A secondary development, in music, is a section that appears in certain musical movements written in sonata form. The secondary development resembles a development section in its musical texture, but is shorter and occurs as a kind of excursion within the recapitulation section.
Charles Rosen, who has written extensively on the concept, presents the idea as follows:The Secondary Development section appears in the great majority of late eighteenth century works soon after the beginning of the recapitulation and often with the second phrase. Sometimes it is only a few bars long, sometimes very extensive indeed. The purpose of this section is to lower harmonic tension without sacrificing interest: it introduces an allusion to the subdominant or to the related "flat" keys.

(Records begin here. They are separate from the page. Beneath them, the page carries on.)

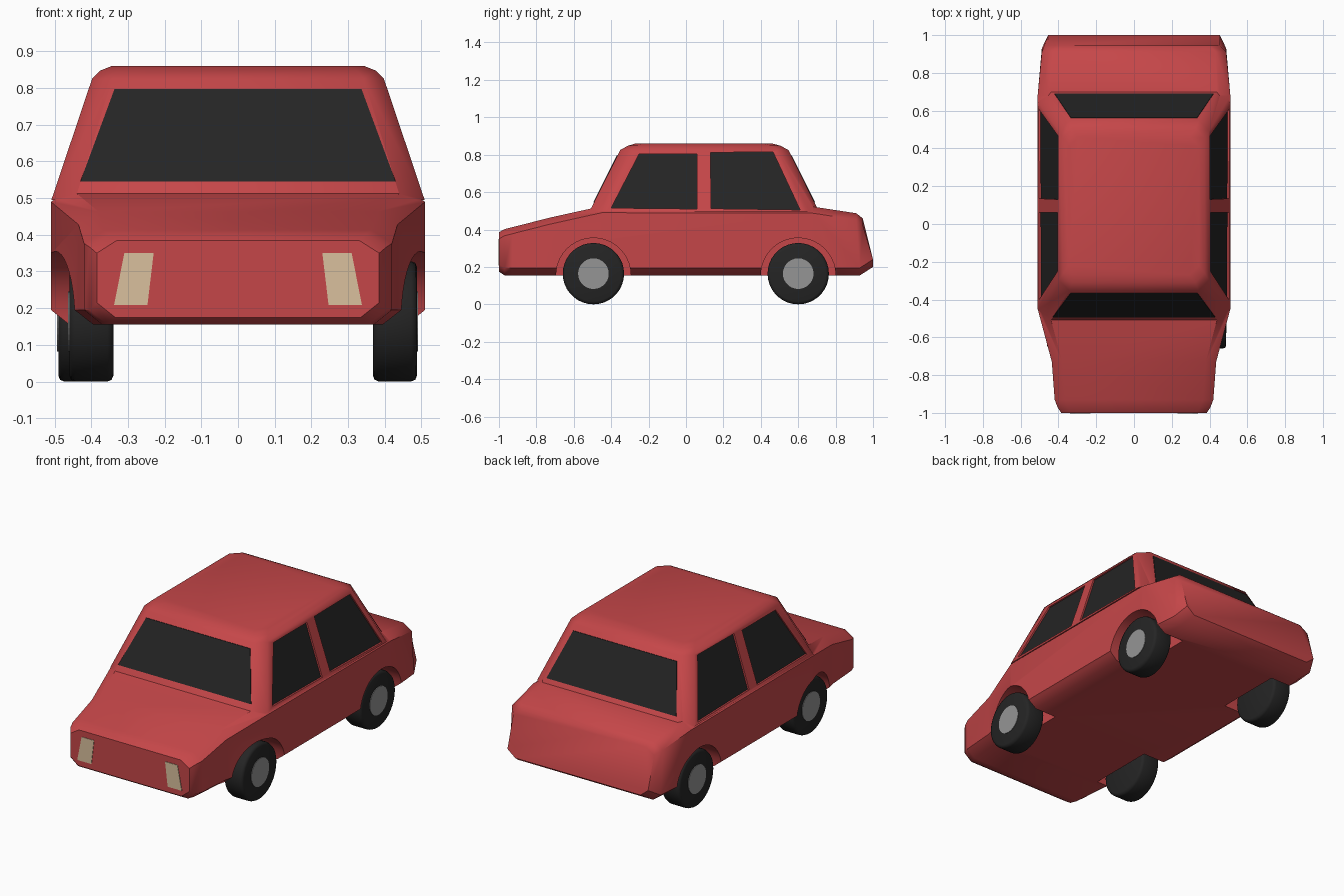
import bpy, bmesh, math
from mathutils import Matrix

if "Cube" in bpy.data.objects:
    bpy.data.objects.remove(bpy.data.objects["Cube"])


def mat(name, r, g, b):
    m = bpy.data.materials.new(name)
    m.diffuse_color = (r, g, b, 1)
    m.use_nodes = True
    m.node_tree.nodes["Principled BSDF"].inputs["Base Color"].default_value = m.diffuse_color
    return m


RED = mat("red paint", 0.56, 0.062, 0.066)
DARK = mat("dark glass and rubber", 0.018, 0.018, 0.018)
GREY = mat("grey hub", 0.30, 0.30, 0.30)
CREAM = mat("cream lamp", 0.70, 0.53, 0.34)


def make(name, bm, material):
    bmesh.ops.recalc_face_normals(bm, faces=bm.faces)
    me = bpy.data.meshes.new(name)
    bm.to_mesh(me)
    bm.free()
    me.materials.append(material)
    ob = bpy.data.objects.new(name, me)
    bpy.context.collection.objects.link(ob)
    return ob


def activate(ob):
    bpy.ops.object.select_all(action='DESELECT')
    ob.select_set(True)
    bpy.context.view_layer.objects.active = ob


def smooth(ob, deg=45):
    activate(ob)
    bpy.ops.object.shade_smooth_by_angle(angle=math.radians(deg))


def loft(name, rings, material):
    """Skin a list of equal-length rings and cap both ends."""
    bm = bmesh.new()
    vs = [[bm.verts.new(p) for p in r] for r in rings]
    n = len(vs[0])
    for a, b in zip(vs, vs[1:]):
        for i in range(n):
            j = (i + 1) % n
            bm.faces.new((a[i], a[j], b[j], b[i]))
    bm.faces.new(vs[0])
    bm.faces.new(vs[-1])
    return make(name, bm, material)


def boolean(ob, tool, op):
    activate(ob)
    m = ob.modifiers.new("cut", 'BOOLEAN')
    m.object, m.operation, m.solver = tool, op, 'EXACT'
    bpy.ops.object.modifier_apply(modifier=m.name)
    bpy.data.objects.remove(tool)


def cylinder(name, r, x0, x1, y, z, material, seg=32, bevel=0):
    bm = bmesh.new()
    bmesh.ops.create_cone(bm, cap_ends=True, segments=seg, radius1=r, radius2=r, depth=abs(x1 - x0))
    if bevel:
        rims = [e for e in bm.edges if abs(e.verts[0].co.z - e.verts[1].co.z) < 1e-5]
        bmesh.ops.bevel(bm, geom=rims, offset=bevel, segments=2, affect='EDGES', profile=0.5)
    bm.transform(Matrix.Translation(((x0 + x1) / 2, y, z)) @ Matrix.Rotation(math.pi / 2, 4, 'Y'))
    return make(name, bm, material)


# Lower body: stations of (y at bottom, y at top, half width, bottom z, top z)
def body_ring(yb, yt, w, zb, zt):
    half = [(w - 0.05, zb, yb), (w, zb + 0.04, yb), (w, zt - 0.035, yt), (w - 0.055, zt, yt)]
    pts = half + [(-x, z, y) for x, z, y in reversed(half)]
    return [(x, y, z) for x, z, y in pts]


body = loft("car_body", [body_ring(*s) for s in (
    (-1.0, -1.0, 0.385, 0.175, 0.385),
    (-0.97, -0.97, 0.405, 0.155, 0.402),
    (-0.93, -0.93, 0.42, 0.155, 0.412),
    (-0.73, -0.73, 0.435, 0.155, 0.463),
    (-0.45, -0.45, 0.51, 0.155, 0.525),
    (0.68, 0.68, 0.51, 0.155, 0.522),
    (0.93, 0.91, 0.488, 0.155, 0.487),
    (1.0, 0.945, 0.455, 0.2, 0.46))], RED)


# Cabin: stacked rings with chamfered corners
def cabin_ring(z, w, y0, y1, c):
    half = [(w - c, y0), (w, y0 + c), (w, y1 - c), (w - c, y1)]
    return [(x, y, z) for x, y in half + [(-x, y) for x, y in reversed(half)]]


cabin = loft("cabin", [cabin_ring(*s) for s in (
    (0.495, 0.509, -0.517, 0.712, 0.065),
    (0.825, 0.398, -0.352, 0.548, 0.055),
    (0.848, 0.375, -0.31, 0.505, 0.05),
    (0.86, 0.345, -0.27, 0.46, 0.05))], RED)
boolean(body, cabin, 'UNION')

# Wheel arches
for s in (-1, 1):
    for y in (-0.495, 0.6):
        boolean(body, cylinder("arch_cutter", 0.2, s * 0.32, s * 0.6, y, 0.155, RED, 40), 'DIFFERENCE')


# Plates lying on the sloping cabin planes
def side_plate(name, outline, s, a, b, material):
    def x(z, o):
        return s * (0.51 - (z - 0.495) * 0.3364 + o)
    return loft(name, [[(x(z, o), y, z) for y, z in outline] for o in (a, b)], material)


def end_plate(name, outline, y_of_z, a, b, material):
    return loft(name, [[(x, y_of_z(z) + o, z) for x, z in outline] for o in (a, b)], material)


SIDE = {"front": [(-0.40, 0.515), (-0.25, 0.805), (0.06, 0.805), (0.06, 0.51)],
        "rear": [(0.135, 0.512), (0.13, 0.812), (0.465, 0.815), (0.61, 0.505)]}
for s, side in ((-1, "left"), (1, "right")):
    for pos, outline in SIDE.items():
        boolean(body, side_plate("window_cutter", outline, s, -0.014, 0.05, RED), 'DIFFERENCE')
        side_plate(f"{pos}_window_{side}", outline, s, -0.017, -0.011, DARK)
smooth(body)

end_plate("windshield", [(-0.43, 0.545), (0.43, 0.545), (0.337, 0.797), (-0.337, 0.797)],
          lambda z: -0.517 + (z - 0.495) * 0.5, -0.003, 0.004, DARK)
end_plate("rear_window", [(-0.42, 0.545), (0.42, 0.545), (0.335, 0.797), (-0.335, 0.797)],
          lambda z: 0.712 - (z - 0.495) * 0.497, -0.004, 0.003, DARK)

# Headlights
for s, side in ((-1, "left"), (1, "right")):
    end_plate(f"headlight_{side}", [(s * 0.31, 0.35), (s * 0.23, 0.35), (s * 0.247, 0.208), (s * 0.338, 0.208)],
              lambda z: -1.0, -0.003, 0.003, CREAM)

# Wheels; the front left one sits slightly further in
for name, s, y, out in (("front_right", 1, -0.495, 0.488), ("rear_right", 1, 0.6, 0.488),
                        ("front_left", -1, -0.495, 0.46), ("rear_left", -1, 0.6, 0.49)):
    smooth(cylinder(name + "_tyre", 0.164, s * (out - 0.12), s * out, y, 0.164, DARK, 36, 0.016), 50)
    cylinder(name + "_hub", 0.082, s * (out - 0.004), s * (out + 0.003), y, 0.164, GREY, 28)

The significance of the use of subdominant or similar harmony is related to Rosen's general views on sonata form, in which the exposition section creates a sense of musical tension by moving to the dominant key (which lies upward from the home key by one on the circle of fifths). This tension which is "resolved" in the recapitulation by the return to the tonic. The use of the subdominant in secondary developments, a downward move from the tonic on the circle, provides a sort of balance. As Rosen says, "it is the restoration of harmonic equilibrium as well as the need for variation that gives the Secondary Development its function."
Sometimes the secondary development serves a rather mechanical structural function. In a recapitulation, the musical material that was laid out in the exposition is restated so as to occur entirely (or almost so) in the main key. Thus some kind of alteration is needed to keep the music in the original key, at the spot that corresponds to the place in the exposition where the music changed key. Many secondary developments are placed where they can serve this function. Rosen emphasizes, however, that facilitating the arrangement of keys is not the only or even primary function of a secondary development. As evidence he notes that "the Secondary Development as often as not returns to one of the themes of the first group, which necessitates a still further change later in the section in order to bring the second group into the tonic." As an example Rosen cites Beethoven's "Waldstein" sonata, op. 53.
The secondary development sometimes forms a passage of great drama, even the dramatic climax of the movement. For one such instance, see Rosen's discussion of the secondary development in the opening movement of Haydn's string quartet in B minor, Op. 33 no. 1.